_Exercise aim:_ Find all lines in the listing that include the word "return", then copy them.
Segment Open
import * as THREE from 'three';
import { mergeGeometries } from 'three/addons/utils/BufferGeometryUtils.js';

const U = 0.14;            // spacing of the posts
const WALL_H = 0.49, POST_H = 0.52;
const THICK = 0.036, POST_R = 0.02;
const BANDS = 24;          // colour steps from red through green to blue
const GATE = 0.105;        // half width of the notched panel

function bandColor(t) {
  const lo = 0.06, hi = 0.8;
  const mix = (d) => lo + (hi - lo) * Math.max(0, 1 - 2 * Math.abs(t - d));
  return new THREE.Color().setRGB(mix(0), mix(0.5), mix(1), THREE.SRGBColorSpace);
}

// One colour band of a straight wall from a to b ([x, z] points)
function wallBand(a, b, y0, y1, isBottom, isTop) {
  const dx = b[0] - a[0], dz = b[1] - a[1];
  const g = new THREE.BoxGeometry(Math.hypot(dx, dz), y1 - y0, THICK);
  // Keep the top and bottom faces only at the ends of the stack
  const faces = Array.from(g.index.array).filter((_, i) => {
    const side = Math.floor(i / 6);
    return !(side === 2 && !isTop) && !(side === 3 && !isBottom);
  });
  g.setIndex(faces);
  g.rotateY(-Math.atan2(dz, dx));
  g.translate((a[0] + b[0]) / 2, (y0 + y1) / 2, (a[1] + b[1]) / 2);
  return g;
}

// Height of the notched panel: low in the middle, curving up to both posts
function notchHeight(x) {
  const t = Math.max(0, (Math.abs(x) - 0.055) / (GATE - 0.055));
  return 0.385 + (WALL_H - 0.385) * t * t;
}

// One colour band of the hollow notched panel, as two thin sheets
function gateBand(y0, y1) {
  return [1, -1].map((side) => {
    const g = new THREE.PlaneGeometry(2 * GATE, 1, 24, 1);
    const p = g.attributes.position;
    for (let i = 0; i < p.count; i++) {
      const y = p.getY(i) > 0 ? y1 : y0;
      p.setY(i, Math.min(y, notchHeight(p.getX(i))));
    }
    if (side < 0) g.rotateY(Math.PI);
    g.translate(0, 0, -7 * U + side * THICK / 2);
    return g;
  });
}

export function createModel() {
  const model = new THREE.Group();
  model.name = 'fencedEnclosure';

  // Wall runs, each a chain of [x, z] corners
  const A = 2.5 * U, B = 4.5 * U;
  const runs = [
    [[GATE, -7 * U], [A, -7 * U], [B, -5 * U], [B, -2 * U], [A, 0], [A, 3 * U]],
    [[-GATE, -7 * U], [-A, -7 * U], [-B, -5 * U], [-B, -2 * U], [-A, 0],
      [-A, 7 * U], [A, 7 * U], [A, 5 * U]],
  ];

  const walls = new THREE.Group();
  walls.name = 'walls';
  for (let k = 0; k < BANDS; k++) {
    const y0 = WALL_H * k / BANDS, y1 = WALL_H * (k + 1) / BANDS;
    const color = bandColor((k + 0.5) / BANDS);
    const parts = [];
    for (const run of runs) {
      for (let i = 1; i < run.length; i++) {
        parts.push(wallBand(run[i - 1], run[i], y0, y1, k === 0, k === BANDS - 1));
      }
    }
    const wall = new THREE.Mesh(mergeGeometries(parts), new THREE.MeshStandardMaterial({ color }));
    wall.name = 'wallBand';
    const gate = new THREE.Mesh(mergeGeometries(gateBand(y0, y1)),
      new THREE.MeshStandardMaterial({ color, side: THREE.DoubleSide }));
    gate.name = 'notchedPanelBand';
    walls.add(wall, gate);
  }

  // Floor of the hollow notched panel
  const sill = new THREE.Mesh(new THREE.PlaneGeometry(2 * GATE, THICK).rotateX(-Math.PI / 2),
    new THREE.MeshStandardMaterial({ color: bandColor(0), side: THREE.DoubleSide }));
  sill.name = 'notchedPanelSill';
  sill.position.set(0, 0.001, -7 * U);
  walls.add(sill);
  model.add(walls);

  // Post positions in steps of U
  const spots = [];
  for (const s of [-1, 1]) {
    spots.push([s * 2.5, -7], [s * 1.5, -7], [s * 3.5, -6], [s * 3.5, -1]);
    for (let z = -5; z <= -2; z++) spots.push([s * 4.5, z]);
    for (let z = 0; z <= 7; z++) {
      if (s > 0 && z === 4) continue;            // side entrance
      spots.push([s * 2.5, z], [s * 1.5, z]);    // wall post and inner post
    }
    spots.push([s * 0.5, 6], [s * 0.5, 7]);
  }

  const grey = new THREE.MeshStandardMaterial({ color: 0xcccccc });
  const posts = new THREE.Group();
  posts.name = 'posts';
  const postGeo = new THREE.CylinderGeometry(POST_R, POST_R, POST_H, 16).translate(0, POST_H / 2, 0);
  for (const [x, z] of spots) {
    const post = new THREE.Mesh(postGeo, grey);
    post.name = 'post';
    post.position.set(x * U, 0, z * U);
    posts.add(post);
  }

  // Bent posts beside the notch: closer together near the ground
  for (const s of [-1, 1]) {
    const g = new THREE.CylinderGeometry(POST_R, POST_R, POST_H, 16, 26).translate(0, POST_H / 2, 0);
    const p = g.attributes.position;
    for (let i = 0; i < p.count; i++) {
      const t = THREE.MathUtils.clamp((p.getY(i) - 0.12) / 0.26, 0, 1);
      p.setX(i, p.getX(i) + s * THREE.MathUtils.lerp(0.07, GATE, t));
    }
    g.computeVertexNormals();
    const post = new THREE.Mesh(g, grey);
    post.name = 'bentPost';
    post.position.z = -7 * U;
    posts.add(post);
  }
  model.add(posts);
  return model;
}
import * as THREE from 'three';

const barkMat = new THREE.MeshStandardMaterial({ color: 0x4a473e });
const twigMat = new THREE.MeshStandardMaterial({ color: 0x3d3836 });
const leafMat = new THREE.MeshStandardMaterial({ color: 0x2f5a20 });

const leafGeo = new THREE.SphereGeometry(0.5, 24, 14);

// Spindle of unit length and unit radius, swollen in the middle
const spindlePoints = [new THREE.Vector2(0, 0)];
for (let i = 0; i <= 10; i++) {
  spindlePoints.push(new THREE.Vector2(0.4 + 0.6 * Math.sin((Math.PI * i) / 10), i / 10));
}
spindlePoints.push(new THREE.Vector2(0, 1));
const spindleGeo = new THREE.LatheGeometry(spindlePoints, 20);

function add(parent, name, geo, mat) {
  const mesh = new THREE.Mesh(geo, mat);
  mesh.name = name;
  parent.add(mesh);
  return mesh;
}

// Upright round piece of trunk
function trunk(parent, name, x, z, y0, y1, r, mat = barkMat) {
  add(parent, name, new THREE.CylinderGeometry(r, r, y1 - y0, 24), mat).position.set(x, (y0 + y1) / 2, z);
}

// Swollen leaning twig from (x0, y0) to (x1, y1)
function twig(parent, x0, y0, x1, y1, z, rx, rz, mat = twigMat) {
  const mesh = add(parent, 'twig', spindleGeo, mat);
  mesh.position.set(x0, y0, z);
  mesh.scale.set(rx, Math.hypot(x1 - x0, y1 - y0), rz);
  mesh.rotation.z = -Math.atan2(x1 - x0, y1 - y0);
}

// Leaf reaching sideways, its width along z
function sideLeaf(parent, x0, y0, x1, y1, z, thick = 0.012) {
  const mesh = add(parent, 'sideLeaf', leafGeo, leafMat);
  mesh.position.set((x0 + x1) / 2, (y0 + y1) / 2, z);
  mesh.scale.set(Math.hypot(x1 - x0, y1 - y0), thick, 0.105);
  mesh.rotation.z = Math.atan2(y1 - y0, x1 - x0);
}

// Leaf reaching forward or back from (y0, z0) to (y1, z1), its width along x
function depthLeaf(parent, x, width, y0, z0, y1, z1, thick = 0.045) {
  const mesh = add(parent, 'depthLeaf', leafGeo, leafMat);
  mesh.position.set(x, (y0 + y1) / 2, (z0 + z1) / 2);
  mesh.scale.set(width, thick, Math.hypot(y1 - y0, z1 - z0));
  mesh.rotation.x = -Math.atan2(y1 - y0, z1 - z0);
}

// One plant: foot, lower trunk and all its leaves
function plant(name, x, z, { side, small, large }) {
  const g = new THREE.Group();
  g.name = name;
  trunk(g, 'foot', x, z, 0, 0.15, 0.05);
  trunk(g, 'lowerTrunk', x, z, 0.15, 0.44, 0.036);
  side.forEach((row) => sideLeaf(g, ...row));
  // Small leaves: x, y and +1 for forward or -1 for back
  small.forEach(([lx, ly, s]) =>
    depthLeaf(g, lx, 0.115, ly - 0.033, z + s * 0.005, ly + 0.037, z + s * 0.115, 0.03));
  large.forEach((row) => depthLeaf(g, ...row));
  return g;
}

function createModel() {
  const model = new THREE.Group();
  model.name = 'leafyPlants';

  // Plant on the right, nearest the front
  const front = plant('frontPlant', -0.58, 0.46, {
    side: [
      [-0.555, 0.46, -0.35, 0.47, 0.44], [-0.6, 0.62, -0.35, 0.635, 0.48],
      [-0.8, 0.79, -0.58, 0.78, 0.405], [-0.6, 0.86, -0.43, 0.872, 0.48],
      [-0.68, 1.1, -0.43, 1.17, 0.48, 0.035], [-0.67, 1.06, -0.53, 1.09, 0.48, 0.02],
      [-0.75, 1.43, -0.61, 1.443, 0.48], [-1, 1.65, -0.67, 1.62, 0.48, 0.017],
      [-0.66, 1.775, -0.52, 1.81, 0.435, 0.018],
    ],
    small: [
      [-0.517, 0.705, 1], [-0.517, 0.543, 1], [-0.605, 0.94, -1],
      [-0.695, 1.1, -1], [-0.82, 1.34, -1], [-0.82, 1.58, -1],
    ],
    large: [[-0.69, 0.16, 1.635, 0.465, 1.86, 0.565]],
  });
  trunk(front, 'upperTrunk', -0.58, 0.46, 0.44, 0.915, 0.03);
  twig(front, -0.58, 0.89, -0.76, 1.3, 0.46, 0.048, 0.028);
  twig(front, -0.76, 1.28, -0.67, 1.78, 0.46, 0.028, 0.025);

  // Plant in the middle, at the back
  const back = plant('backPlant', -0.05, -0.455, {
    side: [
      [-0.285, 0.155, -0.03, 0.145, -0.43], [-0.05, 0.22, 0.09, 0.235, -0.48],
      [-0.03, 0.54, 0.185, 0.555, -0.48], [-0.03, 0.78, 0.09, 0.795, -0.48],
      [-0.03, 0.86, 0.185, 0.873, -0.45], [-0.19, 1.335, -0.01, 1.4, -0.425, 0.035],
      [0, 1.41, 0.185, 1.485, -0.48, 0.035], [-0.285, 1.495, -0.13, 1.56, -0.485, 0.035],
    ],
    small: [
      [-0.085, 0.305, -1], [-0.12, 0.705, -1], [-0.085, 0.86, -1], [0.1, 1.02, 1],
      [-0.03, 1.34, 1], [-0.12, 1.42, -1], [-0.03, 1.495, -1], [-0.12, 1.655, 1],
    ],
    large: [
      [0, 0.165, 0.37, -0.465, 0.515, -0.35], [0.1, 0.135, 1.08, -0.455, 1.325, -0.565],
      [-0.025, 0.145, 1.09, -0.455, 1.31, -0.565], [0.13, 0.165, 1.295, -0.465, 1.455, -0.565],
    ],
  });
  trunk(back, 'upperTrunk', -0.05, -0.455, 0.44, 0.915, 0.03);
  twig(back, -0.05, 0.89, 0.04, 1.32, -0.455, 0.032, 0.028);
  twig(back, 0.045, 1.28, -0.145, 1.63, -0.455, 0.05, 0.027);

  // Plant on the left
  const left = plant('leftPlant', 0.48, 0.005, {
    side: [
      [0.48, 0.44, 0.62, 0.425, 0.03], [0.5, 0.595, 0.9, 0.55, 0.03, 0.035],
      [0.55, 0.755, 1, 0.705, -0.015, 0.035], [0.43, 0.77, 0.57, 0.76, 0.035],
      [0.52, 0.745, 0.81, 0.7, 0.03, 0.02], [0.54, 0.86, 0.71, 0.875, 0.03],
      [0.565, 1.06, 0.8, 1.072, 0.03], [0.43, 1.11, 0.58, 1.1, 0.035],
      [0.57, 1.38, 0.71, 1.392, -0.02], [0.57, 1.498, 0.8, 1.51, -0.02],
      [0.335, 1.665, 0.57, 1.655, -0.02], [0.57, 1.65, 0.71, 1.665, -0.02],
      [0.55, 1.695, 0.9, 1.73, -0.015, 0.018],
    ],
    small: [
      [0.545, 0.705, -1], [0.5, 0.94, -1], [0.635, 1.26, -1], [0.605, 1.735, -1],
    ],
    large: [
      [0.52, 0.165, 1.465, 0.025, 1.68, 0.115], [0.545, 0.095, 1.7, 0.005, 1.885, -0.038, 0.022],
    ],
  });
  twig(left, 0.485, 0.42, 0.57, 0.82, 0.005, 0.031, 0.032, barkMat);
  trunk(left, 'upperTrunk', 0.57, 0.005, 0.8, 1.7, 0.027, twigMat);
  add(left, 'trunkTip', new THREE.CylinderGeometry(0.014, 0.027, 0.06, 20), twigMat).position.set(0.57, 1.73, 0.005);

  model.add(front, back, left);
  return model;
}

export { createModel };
Segment Closed
_Your response:_
  return new THREE.Color().setRGB(mix(0), mix(0.5), mix(1), THREE.SRGBColorSpace);
    return !(side === 2 && !isTop) && !(side === 3 && !isBottom);
  return g;
  return 0.385 + (WALL_H - 0.385) * t * t;
  return [1, -1].map((side) => {
    return g;
  return model;
  return mesh;
  return g;
  return model;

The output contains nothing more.